Trouble with tools

For the past year I've been trying to imagine what a data visualization tool as companion to my dissertation on reality television would look like. I think it could be really important. I've met with developer teams on my campus, a student in computer science, and various faculty members, but no concrete plan has yet been formulated. I have no funding for this and don't have high hopes of obtaining grant funding. 

I'll post more details about how I'm envisioning the tool later, but for now, have any of you ever successfully developed a digital tool that you didn't code/create alone? If so, how did you find the resoures to do so and with what funds? How long did it take? Who maintains it and where is it hosted now? 



Good questions! In terms of your specific project, can you talk a bit more about the type of data you're using? 

Scalar comes to mind, but I'm not entirely sure what you need to visualize... 

I'd also love to hear more about environments for building specific tools without extensive coding experience!


Did you see this earlier post on an Information Visualization MOOC? I haven't checked out the site, but maybe there are some useful leads or conversations happening there! It looks like Scott was involved with the course, so maybe he can pipe in with some ideas.


Thanks, Fiona! I've been in preliminary contact with Scalar, but am not sure how far it will go. I will look at the link you posted. I'll write more about my project soon, but my data is pretty straightforward. Title of show, premiere and run dates of shows, networks/channels, and category/ies (using the subgenres I outline in my diss). 

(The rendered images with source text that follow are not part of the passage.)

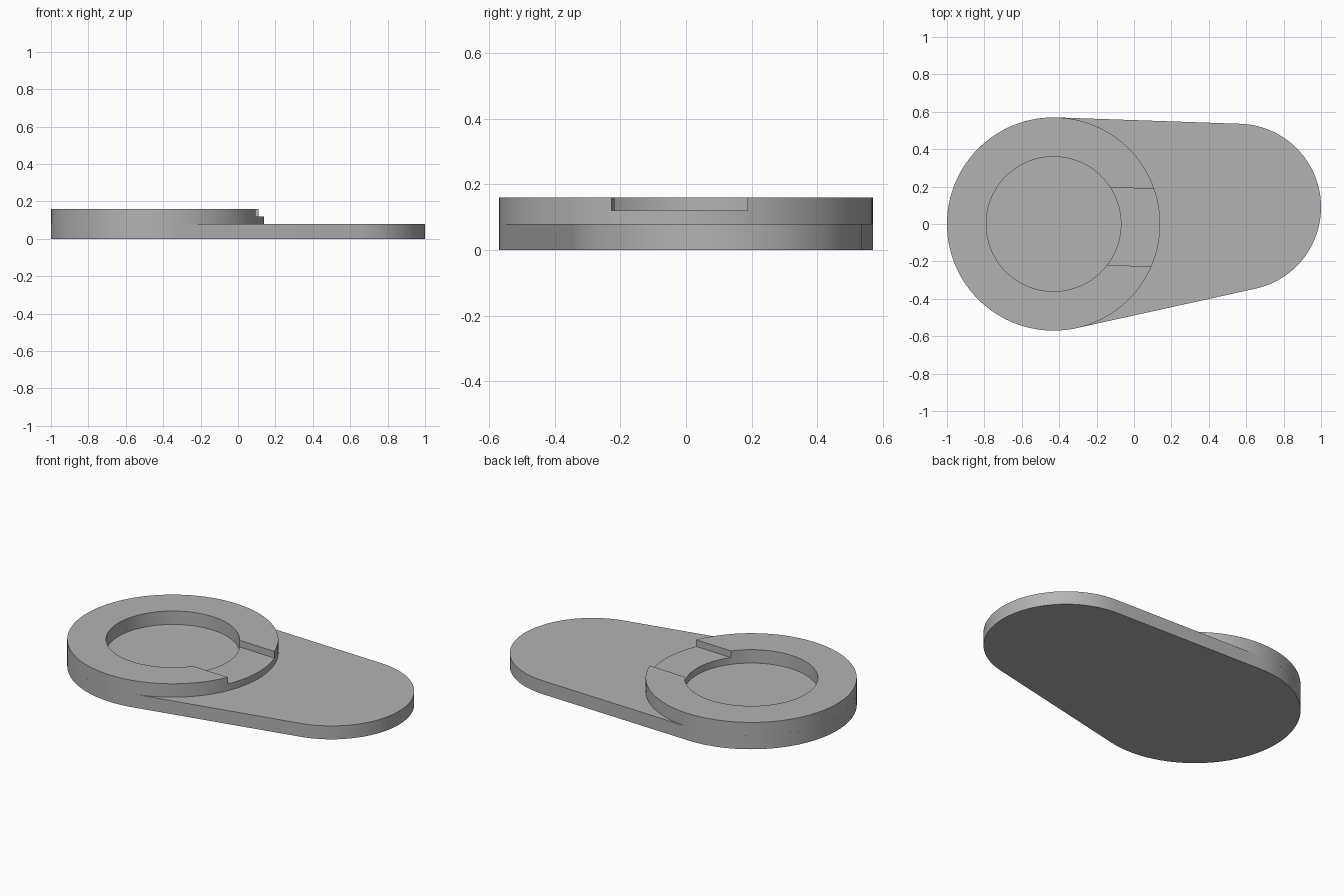
import bpy
import bmesh
from math import asin, atan2, cos, hypot, pi, sin, radians
from mathutils import Vector

cube = bpy.data.objects.get("Cube")
if cube:
    bpy.data.objects.remove(cube, do_unlink=True)

# Main dimensions
HUB = Vector((-0.43, 0.0))
HUB_R, BORE_R = 0.57, 0.36
TIP = Vector((0.554, 0.09))
TIP_R = 0.446
PLATE_Z, NOTCH_Z, TOP_Z = 0.08, 0.12, 0.16
NOTCH_HALF = 0.2075
NOTCH_DIR = radians(-2.2)

grey = bpy.data.materials.new("light grey")
grey.use_nodes = True
colour = (0.45, 0.45, 0.45, 1.0)
grey.diffuse_color = colour
grey.node_tree.nodes["Principled BSDF"].inputs["Base Color"].default_value = colour


def arc(centre, radius, start, end, steps):
    """Points along an arc, both ends included."""
    angles = [start + (end - start) * i / steps for i in range(steps + 1)]
    return [centre + radius * Vector((cos(a), sin(a))) for a in angles]


def extrude(name, outline, low, high):
    """Solid prism from a closed outline."""
    bm = bmesh.new()
    base = bm.faces.new([bm.verts.new((p.x, p.y, low)) for p in outline])
    grown = bmesh.ops.extrude_face_region(bm, geom=[base], use_keep_orig=True)
    top = [v for v in grown["geom"] if isinstance(v, bmesh.types.BMVert)]
    bmesh.ops.translate(bm, verts=top, vec=(0, 0, high - low))
    bmesh.ops.recalc_face_normals(bm, faces=bm.faces[:])
    mesh = bpy.data.meshes.new(name)
    bm.to_mesh(mesh)
    bm.free()
    mesh.materials.append(grey)
    obj = bpy.data.objects.new(name, mesh)
    bpy.context.collection.objects.link(obj)
    bpy.ops.object.select_all(action="DESELECT")
    obj.select_set(True)
    bpy.context.view_layer.objects.active = obj
    bpy.ops.object.shade_smooth_by_angle(angle=radians(30))
    return obj


# Base plate: two circles joined by their outer tangents
span = TIP - HUB
axis = atan2(span.y, span.x)
lean = pi / 2 - asin((HUB_R - TIP_R) / hypot(span.x, span.y))
outline = arc(TIP, TIP_R, axis - lean, axis + lean, 64)
outline += arc(HUB, HUB_R, axis + lean, axis + 2 * pi - lean, 80)
extrude("base_plate", outline, 0.0, PLATE_Z)

# Raised collar, open where the straight-sided notch passes through
outer = asin(NOTCH_HALF / HUB_R)
inner = asin(NOTCH_HALF / BORE_R)
full = 2 * pi
collar = arc(HUB, HUB_R, NOTCH_DIR + outer, NOTCH_DIR + full - outer, 112)
collar += arc(HUB, BORE_R, NOTCH_DIR + full - inner, NOTCH_DIR + inner, 96)
extrude("collar", collar, PLATE_Z, TOP_Z)

# Lower step that forms the notch floor
step = arc(HUB, HUB_R, NOTCH_DIR - outer, NOTCH_DIR + outer, 16)
step += arc(HUB, BORE_R, NOTCH_DIR + inner, NOTCH_DIR - inner, 24)
extrude("notch_floor", step, PLATE_Z, NOTCH_Z)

Ideally, I will present the tool using the data I've compiled as relevant to my project, but it will be a tool that will be edit-able and dynamic, though perhaps restricted to registered users? I imagine some combination of these two examples (visually) would be perfect: and


Creating custom visualization tools without any coding/fuding is indeed a tricky endeavor!  Most humanities orientated visualization tools are sepcific to projects and no freely available (something that I think needs to change).

I'm not sure the tools covered in the IVMOOC course will be of much use in terms of what you're looking to do. There are, however, many open source or free general visualziation ools that you might be able to use.  Here's a link to some common ones:

These vary in terms of coding experience needed, with Tableu being minimal and d3 being extensive.  One thing I always find helpful when trying to brainstorm a visualization environment is to create a mock dataset and see what is possible in different toolsets. You might find this useful as well. 

On a visualization nerd side note, Ben Schneiderman pioneered the type of interavtive dyanmic filtering and query you seem to be after back in the 1990s.  The tools he created, then called Film Finder, is now one of those canonical references in the InfoVis field.  You might find it interesting to look at because it really boils down these principles to their basics. 

I should qaulify that I am not an experienced coder by any means,  but I am familar with visualization and am happy to continue trying to help you hash out ideas!



Thanks for the info and sources, Tara! I'm going to check them out and keep in touch. I have a couple more meetings this week to try and hash out some details/possibilities, so I'll post an update once I have more to share about how things are unfolding. 


Chelsea - I'm so interested in what you're doing with this & looking forward to seeing what you come up with. 

Love the links provided already!